Previous research from all over the world has found that young children prefer to listen to child directed speech rather than adult directed speech. This preference has been tested in a variety of ways, and the ManyBabies research group have set up a large international project to find out whether the way in which different labs conduct their experiments influence the results they obtain. Babylabs all around the world will be sharing their data on this preference with the ManyBabies researchers, who will compare the results and examine whether differences in the way in which the experiment is conducted, such as the paradigm, setting and location, affect the results.
Specifically, the ManyBabies experiment at Lancaster involved using two methods and two age groups to test whether young children prefer to listen to child directed speech rather than adult directed speech. The first method focused on 6 to 9-month olds, and in order to determine what type of speech preference they were expressing, we used a Tobii eyetracker to measure where the babies looked and for how long. The second method used the same stimuli as the first, but we used a preferential looking time method to decipher what type of speech 12 to 15-month-olds preferred. This involved the experimenter simply pressing a button when the baby looks at the screen, recording the duration of the looking. Analysis of these two methods will give two insights; whether age affects the preference for the type of speech, and whether paradigm affects the results illustrated.

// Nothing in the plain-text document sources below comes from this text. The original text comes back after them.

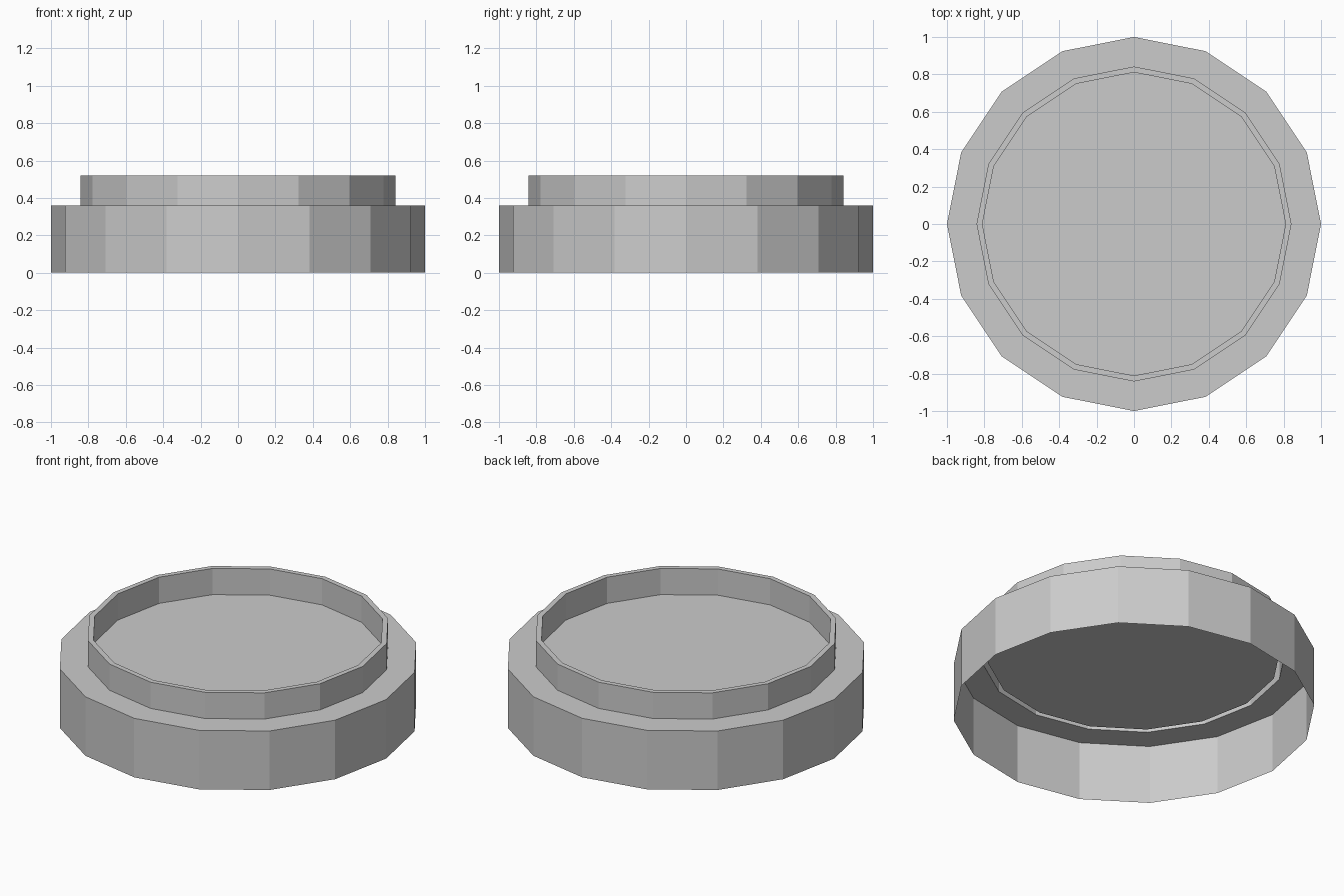
import bpy, bmesh
from math import cos, sin, pi

if "Cube" in bpy.data.objects:
    bpy.data.objects.remove(bpy.data.objects["Cube"])

SIDES = 16

# Profile (radius, height): skirt, shoulder, raised hollow lip, recessed floor edge
profile = [(1.0, 0.0), (1.0, 0.36), (0.842, 0.36),
           (0.842, 0.52), (0.811, 0.52), (0.811, 0.36)]

bm = bmesh.new()
rings = [[bm.verts.new((r * cos(2 * pi * i / SIDES), r * sin(2 * pi * i / SIDES), z))
          for i in range(SIDES)] for r, z in profile]

# Walls between neighbouring rings
for low, high in zip(rings, rings[1:]):
    for i in range(SIDES):
        j = (i + 1) % SIDES
        bm.faces.new((low[i], low[j], high[j], high[i]))

# Recessed floor; the underside stays open
bm.faces.new(rings[-1])

mesh = bpy.data.meshes.new("round_cap")
bm.to_mesh(mesh)
bm.free()
bpy.context.collection.objects.link(bpy.data.objects.new("round_cap", mesh))
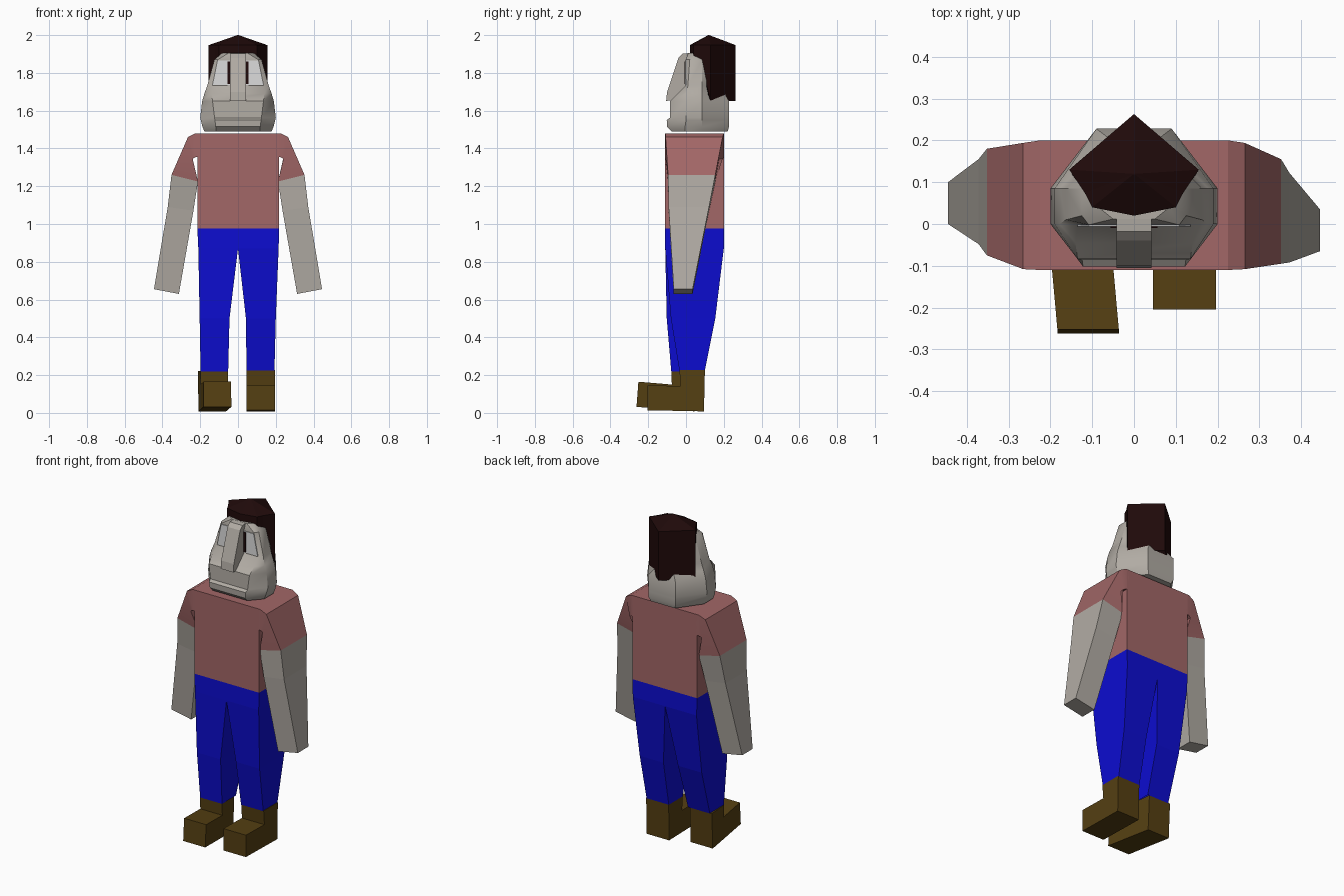
import bpy, bmesh, math

if "Cube" in bpy.data.objects:
    bpy.data.objects.remove(bpy.data.objects["Cube"])


def material(name, rgb):
    m = bpy.data.materials.new(name)
    m.diffuse_color = (*rgb, 1)
    m.use_nodes = True
    m.node_tree.nodes["Principled BSDF"].inputs["Base Color"].default_value = m.diffuse_color
    return m


SKIN = material("skin_grey", (0.44, 0.41, 0.37))
SHIRT = material("shirt_red", (0.36, 0.135, 0.135))
BLUE = material("trouser_blue", (0.004, 0.004, 0.64))
BROWN = material("boot_brown", (0.09, 0.05, 0.006))
HAIR = material("hair_dark", (0.014, 0.003, 0.003))
WHITE = material("eye_white", (0.72, 0.72, 0.72))


def loft(name, rings, mat, caps=(True, True), smooth=0):
    """Skin a list of equal-length point rings."""
    bm = bmesh.new()
    loops = [[bm.verts.new(p) for p in ring] for ring in rings]
    for a, b in zip(loops, loops[1:]):
        n = len(a)
        for i in range(n):
            j = (i + 1) % n
            bm.faces.new((a[i], a[j], b[j], b[i]))
    if caps[0]:
        bm.faces.new(loops[0])
    if caps[1]:
        bm.faces.new(loops[-1])
    bmesh.ops.recalc_face_normals(bm, faces=bm.faces)
    me = bpy.data.meshes.new(name)
    bm.to_mesh(me)
    bm.free()
    me.materials.append(mat)
    ob = bpy.data.objects.new(name, me)
    bpy.context.collection.objects.link(ob)
    if smooth:
        bpy.ops.object.select_all(action='DESELECT')
        ob.select_set(True)
        bpy.context.view_layer.objects.active = ob
        bpy.ops.object.shade_smooth_by_angle(angle=math.radians(smooth))
    return ob


def rect(x0, x1, y0, y1, z):
    return [(x0, y0, z), (x1, y0, z), (x1, y1, z), (x0, y1, z)]


def limb_ring(s, outer, inner, y0, y1):
    """Slanted arm section from its outer and inner (x, z) edges."""
    (xo, zo), (xi, zi) = outer, inner
    return [(s * xo, y0, zo), (s * xo, y1, zo), (s * xi, y1, zi), (s * xi, y0, zi)]


def prism(name, profile, x0, x1, mat, shear=0):
    """Extrude a (y, z) profile along x, with an optional yaw-like shear."""
    return loft(name, [[(x0 + shear * y, y, z) for y, z in profile],
                       [(x1 + shear * y, y, z) for y, z in profile]], mat)


# Torso and hips
loft("shirt_body", [rect(-.215, .218, -.11, .2, .975),
                    rect(-.215, .218, -.11, .2, 1.48)], SHIRT)
loft("hips", [rect(-.21, .215, -.11, .2, .87),
              rect(-.215, .218, -.11, .2, .975)], BLUE, (False, False))

# Arms: sleeve depth, elbow depth and hand depth differ per side
for side, s, sleeve, elbow, hand in (
        ("right", 1, (-.095, .155), (-.092, .122), (-.065, .035)),
        ("left", -1, (-.075, .18), (-.048, .155), (.0, .1))):
    cuff = limb_ring(s, (.352, 1.26), (.212, 1.225), *sleeve)
    loft(side + "_sleeve", [
        limb_ring(s, (.20, 1.48), (.20, 1.35), -.11, .2),
        limb_ring(s, (.225, 1.48), (.222, 1.355), -.11, .2),
        limb_ring(s, (.265, 1.46), (.24, 1.345), -.108, .194),
        cuff], SHIRT, (False, False), 25)
    loft(side + "_arm", [
        cuff,
        limb_ring(s, (.372, 1.09), (.236, 1.07), *elbow),
        limb_ring(s, (.445, .655), (.313, .63), *hand)], SKIN, (False, True))

# Legs
loft("right_leg", [rect(0, .215, -.11, .2, .87),
                   rect(.042, .2, -.08, .155, .5),
                   rect(.045, .193, -.035, .1, .225)], BLUE, (False, False))
loft("left_leg", [rect(-.21, 0, -.11, .2, .87),
                  rect(-.203, -.045, -.102, .14, .5),
                  rect(-.198, -.052, -.078, .055, .22)], BLUE, (False, False))

# Boots: L-shaped side profiles, the left one stepped forward with toe raised
prism("right_boot", [(-.035, .228), (.1, .228), (.095, .008), (-.205, .014),
                     (-.205, .146), (-.028, .142)], .046, .196, BROWN)
prism("left_boot", [(-.078, .222), (.055, .222), (.045, .008), (-.262, .032),
                    (-.252, .165), (-.075, .15)], -.206, -.059, BROWN, -.09)


# Head: mirrored eight-point sections (front, side front, side back, back)
def head_ring(z, fx, fy, sx, sy, bx=.09, by=.228, my=.085):
    half = [(fx, fy), (sx, sy), (sx, my), (bx, by)]
    return [(x, y, z) for x, y in half] + [(-x, y, z) for x, y in reversed(half)]


loft("head", [
    head_ring(1.49, .115, -.075, .178, -.005, .08, .22),
    head_ring(1.515, .118, -.1, .188, -.005),
    head_ring(1.55, .122, -.102, .197, 0),
    head_ring(1.562, .124, -.086, .2, 0),
    head_ring(1.65, .135, -.084, .19, 0),
    head_ring(1.69, .14, -.045, .178, 0, .06, .205),
    head_ring(1.732, .135, -.002, .163, .01, .05, .2),
    head_ring(1.87, .108, -.002, .125, .02, .05, .2),
    head_ring(1.905, .05, .012, .085, .04, .05, .18)], SKIN, smooth=35)

# Nose: one wedge running from the brow to the mouth
prism("nose", [(.02, 1.905), (-.018, 1.902), (-.04, 1.88), (-.1, 1.7),
               (-.105, 1.652), (-.06, 1.655), (.02, 1.72)], -.042, .042, SKIN)

# Eyes and pupils: thin plates beside the nose
for side, s in (("right", 1), ("left", -1)):
    for part, mat, y, pts in (
            ("eye", WHITE, -.006, [(.042, 1.737), (.135, 1.737), (.108, 1.865), (.042, 1.865)]),
            ("pupil", HAIR, -.009, [(.042, 1.74), (.056, 1.74), (.056, 1.86), (.042, 1.86)])):
        loft(side + "_" + part, [[(s * x, y, z) for x, z in pts],
                                 [(s * x, y + .008, z) for x, z in pts]], mat)

# Hair: low-sided prism, short fringe in front and long at the back
half = [(.1, .04, 1.882), (.118, .075, 1.875), (.155, .13, 1.652)]
edge = ([(0, .02, 1.905)] + half + [(0, .263, 1.652)]
        + [(-x, y, z) for x, y, z in reversed(half)])
loft("hair", [edge,
              [(x, y, 1.947) for x, y, z in edge],
              [(x * .02, .12 + (y - .12) * .02, 2.0) for x, y, z in edge]], HAIR)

Additionally, a participant in each method was filmed to document the procedure used, and the ManyBabies researchers will use these video clips alongside the data to determine whether there is anything done in our Babylab that is different to what researchers do in other Babylabs, and if so how this difference affects the data. When the ManyBabies project is finished, it should tell us more about replicating infancy research. Perhaps it will result in more standardised lab procedures, or alternatively it could demonstrate that the way in which the experiment is carried out makes no difference to the data.
This internship was an invaluable opportunity and gave me many new experiences, such as attending my first conference and gaining experience of testing multiple age groups in different paradigms. This greatly improved my knowledge and skills in carrying out infancy research. Furthermore, I have gained insight into what life is like as a PhD student and researcher, giving me a great deal of food for thought for my future plans. I have really enjoyed my time as an intern and would highly recommend it!